At the height of the boom, Start Mortgages bundled up hundreds of millions of Irish home loans and sold the debt on to investors in the bond markets through a company called Lansdowne Mortgage Securities No 1.
Accounts just filed show that 26pc of the remaining €120m borrowers bundled together in Lansdowne 1 are so far behind on their loans that they are regarded as "impaired", suggesting real fears that the debt can never be recouped.
Another 46pc of borrowers are in arrears on their home loan, many by more than a year, but the company still considers the debt will be recovered.
Fewer than one in three of the Lansdowne 1 mortgages is not either classed as being in arrears or impaired, according to the accounts.
With so many of its borrowers behind on their debts, it is no surprise that Start Mortgages has become a frequent visitor to the courts.
The lender was behind one in three of the 124 repossession orders handed down by the High Court in the first six months of this year, according to figures from the courts service.
Nine lenders, including big players AIB and Bank of Ireland, were responsible for the other two-thirds of cases.
Newcomer Start was one of the more aggressive lenders in Ireland during the property bubble, often making home loans when even gung-ho Irish banks were unwilling to lend.
The loans came at the cost of higher interest rates than traditional lenders charge.
It has been no surprise that Start has suffered higher than average arrears, but the scale of the Start crisis is astonishing.
Both arrears and impairments have grown rapidly since 2011, according to the accounts.

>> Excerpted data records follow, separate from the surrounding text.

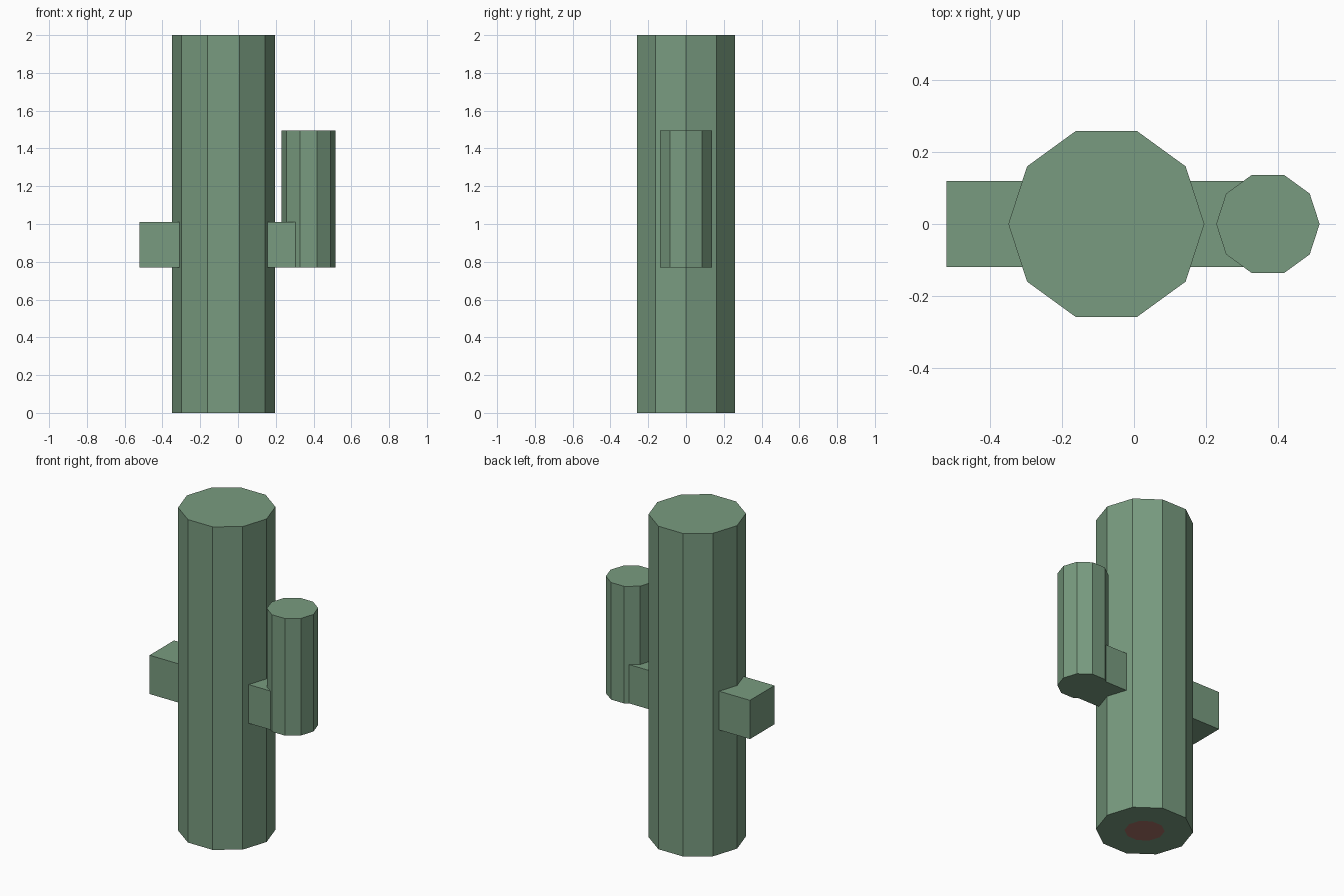
import bpy
import bmesh
from mathutils import Matrix, Vector

default = bpy.data.objects.get("Cube")
if default:
    bpy.data.objects.remove(default, do_unlink=True)


def make_material(name, rgb):
    mat = bpy.data.materials.new(name)
    mat.use_nodes = True
    colour = (*rgb, 1.0)
    mat.diffuse_color = colour
    mat.node_tree.nodes["Principled BSDF"].inputs["Base Color"].default_value = colour
    return mat


green = make_material("cactus green", (0.19, 0.33, 0.215))
earth = make_material("earth red", (0.38, 0.16, 0.13))


def add_object(name, bm, *materials):
    mesh = bpy.data.meshes.new(name)
    bm.to_mesh(mesh)
    bm.free()
    for mat in materials:
        mesh.materials.append(mat)
    obj = bpy.data.objects.new(name, mesh)
    bpy.context.collection.objects.link(obj)
    return obj


def decagon_column(x, radius, bottom, top):
    """Ten-sided upright column with a corner pointing along x."""
    bm = bmesh.new()
    bmesh.ops.create_cone(bm, cap_ends=True, segments=10,
                          radius1=radius, radius2=radius, depth=top - bottom)
    # Turn the first corner onto the x axis
    corner = max(bm.verts, key=lambda v: v.co.x)
    turn = -corner.co.xy.to_3d().angle(Vector((1, 0, 0)))
    if corner.co.y < 0:
        turn = -turn
    bm.transform(Matrix.Translation((x, 0, (bottom + top) / 2))
                 @ Matrix.Rotation(turn, 4, "Z"))
    bm.normal_update()
    return bm


trunk_x, arm_x = -0.077, 0.373
arm_bottom, bar_top = 0.77, 1.01

# Trunk, with a small earth patch set into its underside
bm = decagon_column(trunk_x, 0.273, 0, 2)
base = min(bm.faces, key=lambda f: f.normal.z)
bmesh.ops.inset_individual(bm, faces=[base], thickness=0.16)
base.material_index = 1
add_object("trunk", bm, green, earth)

# Upright arm on the left side
add_object("upright_arm", decagon_column(arm_x, 0.144, arm_bottom, 1.495), green)

# Square bar through the trunk: a stub on one side, the arm's support on the other
bar_end = -0.522
bm = bmesh.new()
bmesh.ops.create_cube(bm, size=1)
bm.transform(Matrix.Translation(((bar_end + arm_x) / 2, 0, (arm_bottom + bar_top) / 2))
             @ Matrix.Diagonal((arm_x - bar_end, 0.24, bar_top - arm_bottom, 1)))
add_object("cross_bar", bm, green)
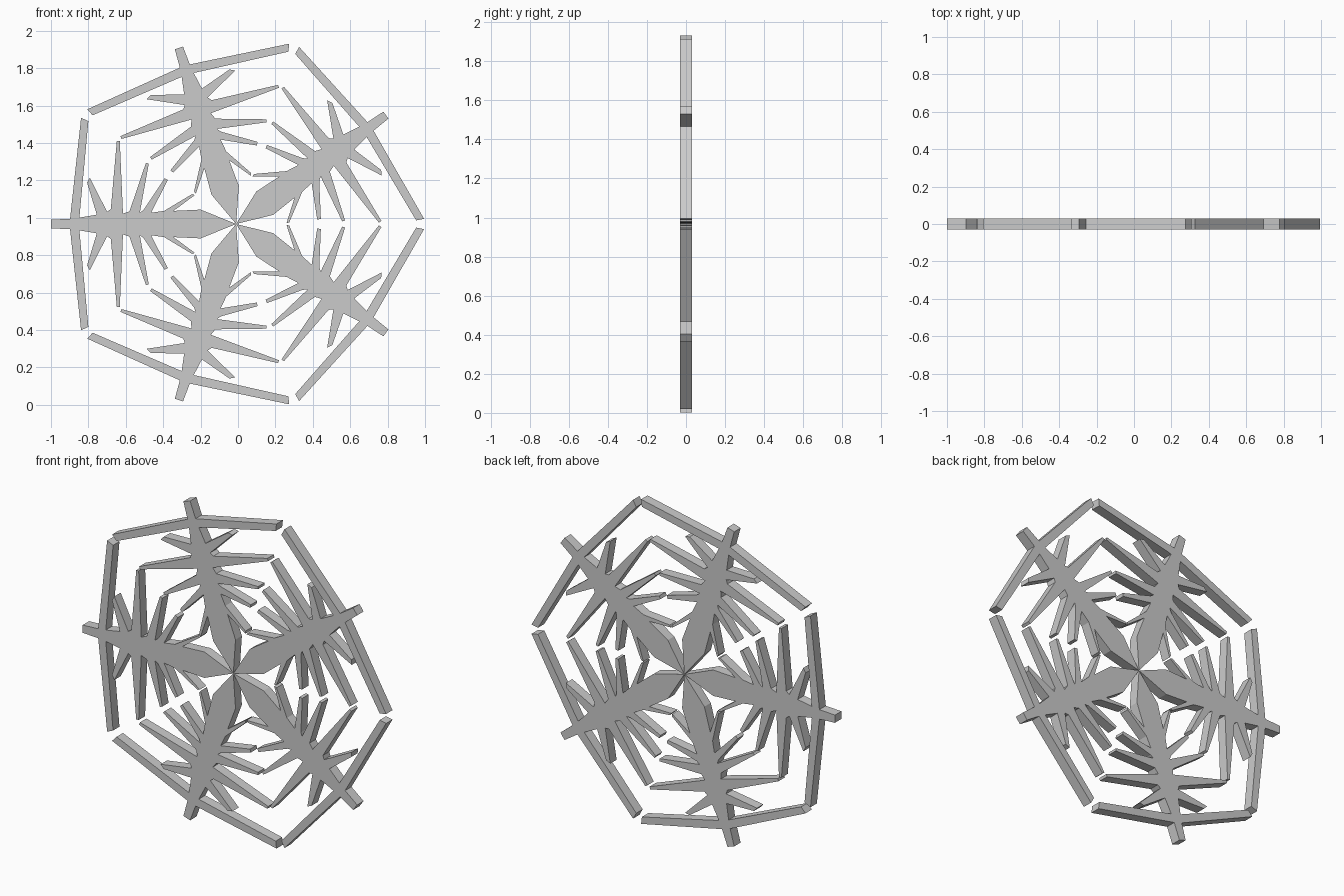
import bpy, bmesh, math

if "Cube" in bpy.data.objects:
    bpy.data.objects.remove(bpy.data.objects["Cube"])

CX, CZ = -0.01, 0.967     # hub of the snowflake
HALF = 0.03               # half thickness

# Half outline of one arm: (distance along arm, distance sideways)
half = [
    (0.19, 0.077), (0.335, 0.07),
    (0.22, 0.155), (0.235, 0.16), (0.385, 0.07),     # first barb
    (0.455, 0.06),
    (0.365, 0.235), (0.382, 0.245), (0.495, 0.075),  # second barb
    (0.515, 0.06),
    (0.467, 0.322), (0.482, 0.328), (0.57, 0.068),   # third barb
    (0.605, 0.055),
    (0.622, 0.443), (0.638, 0.443), (0.67, 0.08),    # long barb
    (0.69, 0.065),
    (0.782, 0.248), (0.797, 0.222), (0.745, 0.05),   # outer barb
    (0.838, 0.034),
    (0.79, 0.55), (0.829, 0.568), (0.888, 0.028),    # rim bar
    (0.99, 0.023),
]
outline = [(0.0, 0.0)] + half + [(a, -p) for a, p in reversed(half)]


def make_arm(name, angle):
    c, s = math.cos(angle), math.sin(angle)
    bm = bmesh.new()
    verts = [bm.verts.new((CX + a * c - p * s, -HALF, CZ + a * s + p * c))
             for a, p in outline]
    face = bm.faces.new(verts)
    ext = bmesh.ops.extrude_face_region(bm, geom=[face])
    moved = [v for v in ext["geom"] if isinstance(v, bmesh.types.BMVert)]
    bmesh.ops.translate(bm, verts=moved, vec=(0, 2 * HALF, 0))
    bmesh.ops.recalc_face_normals(bm, faces=bm.faces)
    caps = [f for f in bm.faces if len(f.verts) > 4]
    bmesh.ops.triangulate(bm, faces=caps)
    me = bpy.data.meshes.new(name)
    bm.to_mesh(me)
    bm.free()
    bpy.context.collection.objects.link(bpy.data.objects.new(name, me))


# Five arms around the hub, one pointing straight left
for i in range(5):
    make_arm(f"snowflake_arm_{i + 1}", math.pi + i * math.tau / 5)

In the year to the end of March, Lansdowne 1 wrote off around 11pc of value off its loans, reflecting the risk of losses from bad debts.
Revelations about the massive scale of problems among Start borrowers come as the European Commission warned yesterday of the need to intensify efforts to implement new personal insolvency rules, its latest assessment of the bailout programme.
Lansdowne No 1 contains mortgages used to buy homes between 2004 and 2006 -- close to the height of the boom. At one stage it contained €370m of home loans.